Work to complete
If a line in the data below contains "bmesh", copy it.

Available data
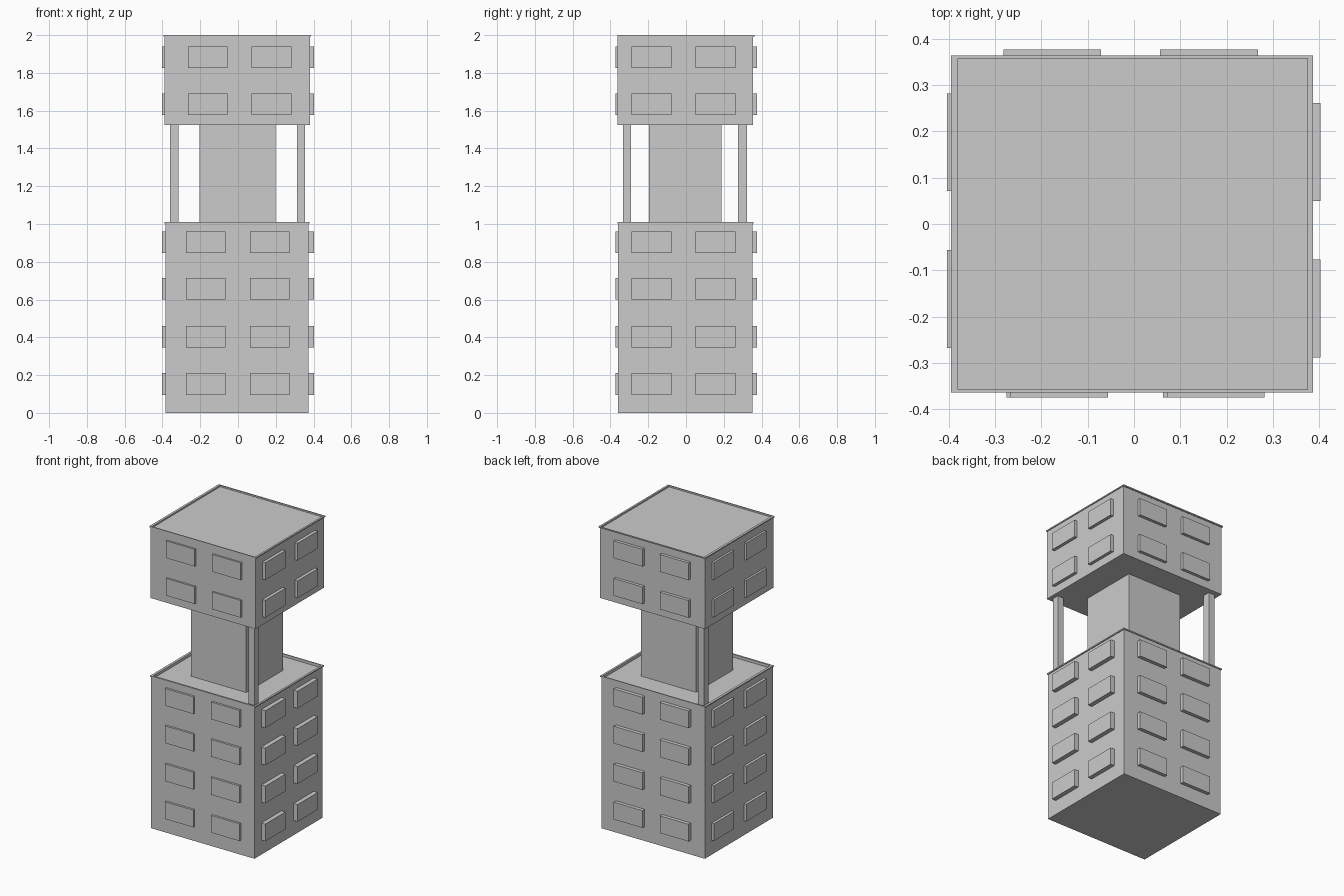
import bpy, bmesh

if "Cube" in bpy.data.objects:
    bpy.data.objects.remove(bpy.data.objects["Cube"])


def box(name, x, y, z):
    """Box from (min, max) ranges."""
    bm = bmesh.new()
    bmesh.ops.create_cube(bm, size=1)
    for v in bm.verts:
        v.co = [r[0] if c < 0 else r[1] for c, r in zip(v.co, (x, y, z))]
    return finish(name, bm)


def finish(name, bm):
    bmesh.ops.recalc_face_normals(bm, faces=bm.faces)
    me = bpy.data.meshes.new(name)
    bm.to_mesh(me)
    bm.free()
    ob = bpy.data.objects.new(name, me)
    bpy.context.collection.objects.link(ob)
    return ob


def block(name, x, y, z, lip, rim, depth):
    """Storey block whose flat roof is sunk behind a thin overhanging lip."""
    top = z[1]
    bm = bmesh.new()
    rings = [(x, y, z[0]), (x, y, top - 0.008),
             (*lip, top - 0.008), (*lip, top),
             (*rim, top), (*rim, top - depth)]
    loops = [[bm.verts.new((px, py, h)) for px, py in
              ((a[0], b[0]), (a[1], b[0]), (a[1], b[1]), (a[0], b[1]))]
             for a, b, h in rings]
    for lo, hi in zip(loops, loops[1:]):
        for i in range(4):
            j = (i + 1) % 4
            bm.faces.new((lo[i], lo[j], hi[j], hi[i]))
    bm.faces.new(loops[0][::-1])
    bm.faces.new(loops[-1])
    return finish(name, bm)


# Main masses
block("lower_block", (-0.385, 0.373), (-0.36, 0.352), (0, 1.01),
      ((-0.39, 0.379), (-0.362, 0.357)), ((-0.374, 0.366), (-0.35, 0.35)), 0.018)
block("upper_block", (-0.389, 0.381), (-0.362, 0.356), (1.525, 2.0),
      ((-0.395, 0.386), (-0.363, 0.363)), ((-0.38, 0.374), (-0.357, 0.357)), 0.01)
box("core", (-0.205, 0.198), (-0.197, 0.188), (0.992, 1.525))

# Two columns on opposite corners
box("front_right_column", (0.312, 0.355), (-0.334, -0.29), (0.992, 1.525))
box("back_left_column", (-0.36, -0.315), (0.276, 0.324), (0.992, 1.525))

# Windows on all four sides, one row per floor
for row, zc in enumerate((0.153, 0.404, 0.656, 0.904, 1.635, 1.884)):
    z = (zc - 0.057, zc + 0.057)
    shift = -0.009 if row < 4 else 0
    for col in range(2):
        tag = f"{row}_{col}"
        o = col * 0.338
        box("front_window_" + tag, (-0.266 + o + shift, -0.056 + o + shift),
            (-0.374, -0.355), z)
        box("back_window_" + tag, (-0.282 + o, -0.071 + o), (0.35, 0.376), z)
        box("left_window_" + tag, (-0.403, -0.38), (-0.267 + o, -0.056 + o), z)
        box("right_window_" + tag, (0.37, 0.402), (-0.288 + o, -0.077 + o), z)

Reply to the exercise
import bpy, bmesh
    bm = bmesh.new()
    bmesh.ops.create_cube(bm, size=1)
    bmesh.ops.recalc_face_normals(bm, faces=bm.faces)
    bm = bmesh.new()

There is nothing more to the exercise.